- **Exercise goal**
Your task is to return the span of lines beginning at the one with "bpy.context.view_layer.objects.active = body" and ending at the last line of the data, exactly as it stands.

(Rendered images with source text)

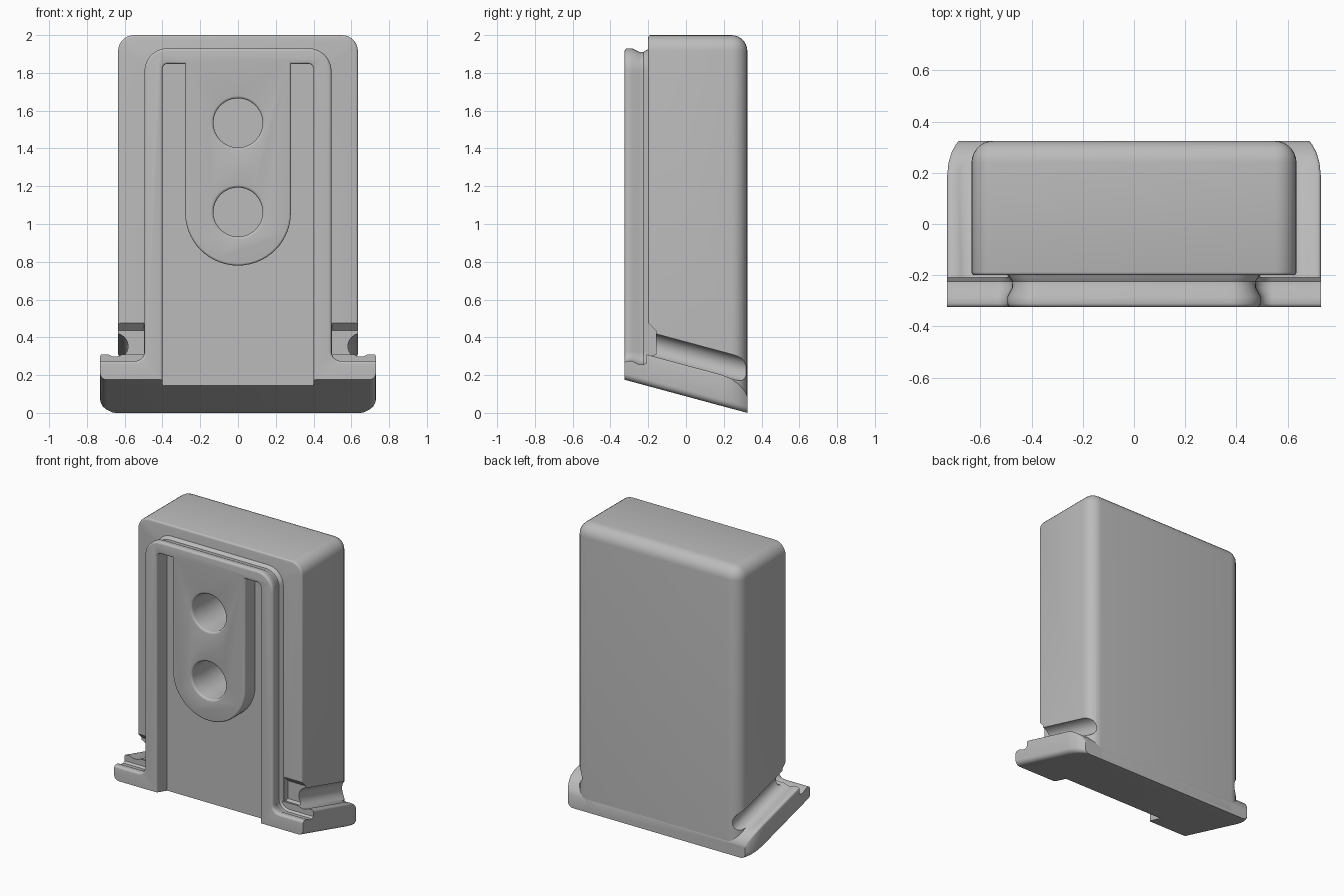
import bpy
import bmesh
import math

cube = bpy.data.objects.get("Cube")
if cube:
    bpy.data.objects.remove(cube, do_unlink=True)

FRONT, BACK, FACE = -0.325, 0.325, -0.2
SLOPE = 0.27      # fall of the underside towards the back
FOOT = 0.73       # half width of the base

grey = bpy.data.materials.new("plain grey")
grey.use_nodes = True
grey.diffuse_color = (0.5, 0.5, 0.5, 1)
grey.node_tree.nodes["Principled BSDF"].inputs["Base Color"].default_value = (0.5, 0.5, 0.5, 1)


def underside(y):
    return SLOPE * (BACK - y)


def arc(cx, cz, r, start, end, n=8):
    angles = [math.radians(start + (end - start) * i / n) for i in range(n + 1)]
    return [(cx + r * math.cos(a), cz + r * math.sin(a)) for a in angles]


def mirrored(half):
    return half + [(-x, z) for x, z in reversed(half)]


def at_y(y, outline, lift=0.0):
    return [(x, y, z + lift) for x, z in outline]


def lip(y, r, n=4):
    """Depth and inset steps of a rounded front edge."""
    steps = [math.pi / 2 * i / n for i in range(n + 1)]
    return [(y + r * (1 - math.cos(a)), r * (1 - math.sin(a))) for a in steps]


def make_object(name, bm):
    bmesh.ops.recalc_face_normals(bm, faces=bm.faces)
    mesh = bpy.data.meshes.new(name)
    bm.to_mesh(mesh)
    bm.free()
    mesh.materials.append(grey)
    obj = bpy.data.objects.new(name, mesh)
    bpy.context.collection.objects.link(obj)
    return obj


def loft(rings):
    """Closed solid through rings with equal point counts."""
    bm = bmesh.new()
    loops = [[bm.verts.new(p) for p in ring] for ring in rings]
    count = len(loops[0])
    for a, b in zip(loops, loops[1:]):
        for i in range(count):
            j = (i + 1) % count
            bm.faces.new((a[i], a[j], b[j], b[i]))
    bm.faces.new(loops[0])
    bm.faces.new(loops[-1])
    return bm


def cut(obj, cutters):
    bpy.context.view_layer.objects.active = obj
    for cutter in cutters:
        mod = obj.modifiers.new("cut", "BOOLEAN")
        mod.operation = "DIFFERENCE"
        mod.solver = "EXACT"
        mod.object = cutter
        bpy.ops.object.modifier_apply(modifier=mod.name)


# Main body: block with rounded top corners and back edges
def body_side(x):
    return [(x, FACE, underside(FACE) + 0.02), (x, FACE, 2),
            (x, BACK, 2), (x, BACK, 0.02)]


def bevel_where(bm, rule, size, segments):
    edges = [e for e in bm.edges if rule(*[v.co for v in e.verts])]
    bmesh.ops.bevel(bm, geom=edges, offset=size, segments=segments,
                    profile=0.5, affect="EDGES", clamp_overlap=True)


def is_big_round(a, b):
    high = min(a.z, b.z) > 1.9
    at_back = min(a.y, b.y) > BACK - 0.01
    along_y = abs(a.y - b.y) > 0.3
    upright = abs(a.z - b.z) > 1
    return (high and (along_y or at_back)) or (at_back and upright)


def is_front_rim(a, b):
    return max(a.y, b.y) < FACE + 0.001 and max(a.z, b.z) > 1


bm = loft([body_side(-0.635), body_side(0.635)])
bmesh.ops.recalc_face_normals(bm, faces=bm.faces)
bevel_where(bm, is_big_round, 0.085, 7)
bevel_where(bm, is_front_rim, 0.012, 3)
body = make_object("body", bm)


# Base flange: sloping slab whose back corners round off
def flange_ring(y, width, height):
    half = arc(width - 0.035, 0.035, 0.035, -90, 0, 5)
    half += arc(width - 0.012, height - 0.012, 0.012, 0, 90, 3)
    return at_y(y, mirrored(half), underside(y))


flange = make_object("base_flange", loft([
    flange_ring(FACE - 0.01, FOOT, 0.165),
    flange_ring(0.19, FOOT, 0.165),
    flange_ring(0.24, 0.725, 0.158),
    flange_ring(0.28, 0.713, 0.14),
    flange_ring(0.31, 0.697, 0.115),
    flange_ring(BACK, 0.685, 0.09)]))


# Front plate: arched frame with feet and an undercut edge
def plate_ring(y, d):
    low = underside(y)
    half = arc(FOOT - 0.035, low + 0.035, 0.035, -90, 0, 5)
    half.append((FOOT, 0.275 - d))
    half += arc(0.545, 0.325, 0.05 + d, 270, 180)
    half += arc(0.375, 1.81, 0.12 - d, 0, 90)
    return at_y(y, mirrored(half))


plate_steps = lip(FRONT, 0.015) + [(-0.285, 0), (-0.25, 0.018),
                                   (-0.225, 0.02), (-0.208, 0.008), (-0.19, 0)]
plate = make_object("front_plate", loft([plate_ring(y, d) for y, d in plate_steps]))


# Recess cutter: leaves a round-ended tongue hanging in the frame
def recess_ring(y, d):
    half = arc(0, 1.06, 0.28 - d, -90, 0, 14)[1:]
    half.append((0.28 - d, 1.848 + d))
    half += arc(0.372, 1.82, 0.028 + d, 90, 0, 4)
    half.append((0.4 + d, -0.2))
    bottom = [(0, 0.78 + d)]
    return at_y(y, bottom + half + [(-x, z) for x, z in reversed(half)])


recess = make_object("recess_cutter", loft(
    [recess_ring(-0.4, 0.012)]
    + [recess_ring(y, d) for y, d in lip(FRONT, 0.012)]
    + [recess_ring(-0.21, 0)]))

# Hole cutters: two blind round holes with softened rims
holes = []
for z in (1.535, 1.063):
    steps = [(-0.4, 0.014)] + lip(FRONT, 0.014) + [(0.15, 0)]
    holes.append(make_object("hole_cutter", loft(
        [at_y(y, arc(0, z, 0.13 + d, 0, 360, 48)[:-1]) for y, d in steps])))

# Side groove and front notch cutters
grooves, notches = [], []
for side in (-1, 1):
    circle = arc(side * 0.65, 0.222, 0.068, 0, 360, 32)[:-1]
    grooves.append(make_object("groove_cutter", loft(
        [at_y(y, circle, underside(y)) for y in (-0.25, 0.5)])))
    section = [(-0.22, 0.495), (-0.16, 0.435), (-0.16, 0.31), (-0.22, 0.29)]
    notches.append(make_object("notch_cutter", loft(
        [[(side * x, y, z) for y, z in section] for x in (0.497, 0.8)])))

cut(plate, [recess] + holes)
cut(body, holes + grooves + notches)
cut(flange, grooves)

for cutter in [recess] + holes + grooves + notches:
    bpy.data.objects.remove(cutter, do_unlink=True)

# Smooth the rounds and keep the crisp edges
bpy.ops.object.select_all(action="DESELECT")
for part in (body, flange, plate):
    part.select_set(True)
bpy.context.view_layer.objects.active = body
bpy.ops.object.shade_smooth_by_angle(angle=math.radians(32))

- **Response to this task**
bpy.context.view_layer.objects.active = body
bpy.ops.object.shade_smooth_by_angle(angle=math.radians(32))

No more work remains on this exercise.